- _TASK BRIEF_: Print the records below exactly as they appear. Omit all pictures.

[[ THE DATA, beginning ]]

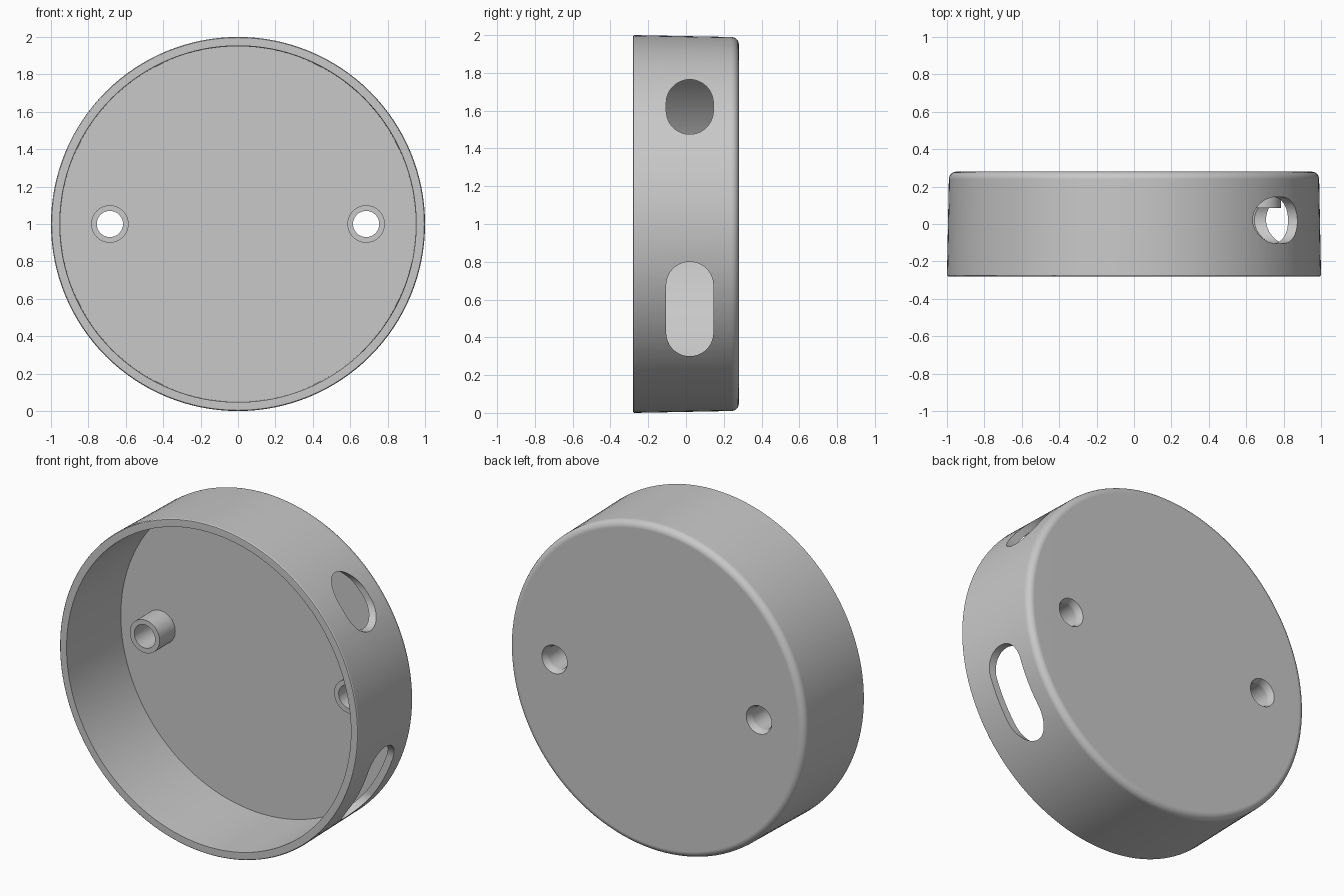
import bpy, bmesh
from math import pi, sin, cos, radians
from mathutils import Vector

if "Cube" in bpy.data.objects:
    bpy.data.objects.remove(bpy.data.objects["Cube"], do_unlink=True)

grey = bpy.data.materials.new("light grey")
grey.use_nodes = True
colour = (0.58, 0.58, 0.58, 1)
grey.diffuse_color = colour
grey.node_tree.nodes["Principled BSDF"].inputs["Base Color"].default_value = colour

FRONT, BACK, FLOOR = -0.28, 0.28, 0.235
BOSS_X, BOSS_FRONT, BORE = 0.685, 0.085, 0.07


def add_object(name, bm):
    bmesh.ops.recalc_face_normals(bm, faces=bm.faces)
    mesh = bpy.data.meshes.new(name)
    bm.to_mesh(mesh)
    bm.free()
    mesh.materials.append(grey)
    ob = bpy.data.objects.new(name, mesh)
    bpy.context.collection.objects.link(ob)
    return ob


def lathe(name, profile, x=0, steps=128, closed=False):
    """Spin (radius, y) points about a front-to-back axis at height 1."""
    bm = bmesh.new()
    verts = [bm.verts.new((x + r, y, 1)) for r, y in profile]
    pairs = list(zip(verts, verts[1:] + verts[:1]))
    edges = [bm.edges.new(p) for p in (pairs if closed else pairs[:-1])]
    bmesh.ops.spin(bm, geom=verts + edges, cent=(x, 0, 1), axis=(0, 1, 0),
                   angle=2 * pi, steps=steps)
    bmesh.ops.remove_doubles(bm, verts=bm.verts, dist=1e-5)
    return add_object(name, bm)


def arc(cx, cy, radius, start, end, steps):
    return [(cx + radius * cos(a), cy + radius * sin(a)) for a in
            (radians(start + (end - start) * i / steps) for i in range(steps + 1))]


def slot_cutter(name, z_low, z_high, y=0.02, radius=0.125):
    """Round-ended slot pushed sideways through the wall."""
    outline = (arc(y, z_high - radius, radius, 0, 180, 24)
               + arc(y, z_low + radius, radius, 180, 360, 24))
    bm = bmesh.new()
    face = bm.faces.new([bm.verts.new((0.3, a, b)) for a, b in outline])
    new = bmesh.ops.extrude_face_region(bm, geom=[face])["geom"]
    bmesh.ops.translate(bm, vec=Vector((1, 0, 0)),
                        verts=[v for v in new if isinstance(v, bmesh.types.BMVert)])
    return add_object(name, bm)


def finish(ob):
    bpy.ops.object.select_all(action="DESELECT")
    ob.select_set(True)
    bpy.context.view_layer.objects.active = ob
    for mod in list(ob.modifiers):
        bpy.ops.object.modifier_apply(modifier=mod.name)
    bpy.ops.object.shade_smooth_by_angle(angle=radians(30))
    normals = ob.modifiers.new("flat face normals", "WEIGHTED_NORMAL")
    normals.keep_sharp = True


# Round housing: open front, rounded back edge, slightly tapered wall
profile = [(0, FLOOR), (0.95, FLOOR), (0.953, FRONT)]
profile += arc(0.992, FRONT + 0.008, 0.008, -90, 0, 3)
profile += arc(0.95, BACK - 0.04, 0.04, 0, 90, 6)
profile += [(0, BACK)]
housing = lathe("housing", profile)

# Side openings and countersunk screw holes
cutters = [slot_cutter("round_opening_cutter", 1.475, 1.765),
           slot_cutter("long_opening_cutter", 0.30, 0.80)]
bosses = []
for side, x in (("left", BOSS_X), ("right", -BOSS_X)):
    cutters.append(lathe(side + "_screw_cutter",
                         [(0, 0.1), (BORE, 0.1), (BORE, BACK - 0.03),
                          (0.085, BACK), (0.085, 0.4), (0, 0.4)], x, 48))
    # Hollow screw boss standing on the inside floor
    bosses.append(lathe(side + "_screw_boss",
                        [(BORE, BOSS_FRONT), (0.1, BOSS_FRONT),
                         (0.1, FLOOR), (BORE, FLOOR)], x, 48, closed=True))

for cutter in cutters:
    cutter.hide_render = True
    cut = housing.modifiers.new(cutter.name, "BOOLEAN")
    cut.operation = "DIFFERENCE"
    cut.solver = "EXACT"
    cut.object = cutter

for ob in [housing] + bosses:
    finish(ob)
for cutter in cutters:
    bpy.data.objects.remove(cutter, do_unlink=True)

[[ THE DATA, end ]]

- _OUTPUT OF THE TASK_:
import bpy, bmesh
from math import pi, sin, cos, radians
from mathutils import Vector

if "Cube" in bpy.data.objects:
    bpy.data.objects.remove(bpy.data.objects["Cube"], do_unlink=True)

grey = bpy.data.materials.new("light grey")
grey.use_nodes = True
colour = (0.58, 0.58, 0.58, 1)
grey.diffuse_color = colour
grey.node_tree.nodes["Principled BSDF"].inputs["Base Color"].default_value = colour

FRONT, BACK, FLOOR = -0.28, 0.28, 0.235
BOSS_X, BOSS_FRONT, BORE = 0.685, 0.085, 0.07


def add_object(name, bm):
    bmesh.ops.recalc_face_normals(bm, faces=bm.faces)
    mesh = bpy.data.meshes.new(name)
    bm.to_mesh(mesh)
    bm.free()
    mesh.materials.append(grey)
    ob = bpy.data.objects.new(name, mesh)
    bpy.context.collection.objects.link(ob)
    return ob


def lathe(name, profile, x=0, steps=128, closed=False):
    """Spin (radius, y) points about a front-to-back axis at height 1."""
    bm = bmesh.new()
    verts = [bm.verts.new((x + r, y, 1)) for r, y in profile]
    pairs = list(zip(verts, verts[1:] + verts[:1]))
    edges = [bm.edges.new(p) for p in (pairs if closed else pairs[:-1])]
    bmesh.ops.spin(bm, geom=verts + edges, cent=(x, 0, 1), axis=(0, 1, 0),
                   angle=2 * pi, steps=steps)
    bmesh.ops.remove_doubles(bm, verts=bm.verts, dist=1e-5)
    return add_object(name, bm)


def arc(cx, cy, radius, start, end, steps):
    return [(cx + radius * cos(a), cy + radius * sin(a)) for a in
            (radians(start + (end - start) * i / steps) for i in range(steps + 1))]


def slot_cutter(name, z_low, z_high, y=0.02, radius=0.125):
    """Round-ended slot pushed sideways through the wall."""
    outline = (arc(y, z_high - radius, radius, 0, 180, 24)
               + arc(y, z_low + radius, radius, 180, 360, 24))
    bm = bmesh.new()
    face = bm.faces.new([bm.verts.new((0.3, a, b)) for a, b in outline])
    new = bmesh.ops.extrude_face_region(bm, geom=[face])["geom"]
    bmesh.ops.translate(bm, vec=Vector((1, 0, 0)),
                        verts=[v for v in new if isinstance(v, bmesh.types.BMVert)])
    return add_object(name, bm)


def finish(ob):
    bpy.ops.object.select_all(action="DESELECT")
    ob.select_set(True)
    bpy.context.view_layer.objects.active = ob
    for mod in list(ob.modifiers):
        bpy.ops.object.modifier_apply(modifier=mod.name)
    bpy.ops.object.shade_smooth_by_angle(angle=radians(30))
    normals = ob.modifiers.new("flat face normals", "WEIGHTED_NORMAL")
    normals.keep_sharp = True


# Round housing: open front, rounded back edge, slightly tapered wall
profile = [(0, FLOOR), (0.95, FLOOR), (0.953, FRONT)]
profile += arc(0.992, FRONT + 0.008, 0.008, -90, 0, 3)
profile += arc(0.95, BACK - 0.04, 0.04, 0, 90, 6)
profile += [(0, BACK)]
housing = lathe("housing", profile)

# Side openings and countersunk screw holes
cutters = [slot_cutter("round_opening_cutter", 1.475, 1.765),
           slot_cutter("long_opening_cutter", 0.30, 0.80)]
bosses = []
for side, x in (("left", BOSS_X), ("right", -BOSS_X)):
    cutters.append(lathe(side + "_screw_cutter",
                         [(0, 0.1), (BORE, 0.1), (BORE, BACK - 0.03),
                          (0.085, BACK), (0.085, 0.4), (0, 0.4)], x, 48))
    # Hollow screw boss standing on the inside floor
    bosses.append(lathe(side + "_screw_boss",
                        [(BORE, BOSS_FRONT), (0.1, BOSS_FRONT),
                         (0.1, FLOOR), (BORE, FLOOR)], x, 48, closed=True))

for cutter in cutters:
    cutter.hide_render = True
    cut = housing.modifiers.new(cutter.name, "BOOLEAN")
    cut.operation = "DIFFERENCE"
    cut.solver = "EXACT"
    cut.object = cutter

for ob in [housing] + bosses:
    finish(ob)
for cutter in cutters:
    bpy.data.objects.remove(cutter, do_unlink=True)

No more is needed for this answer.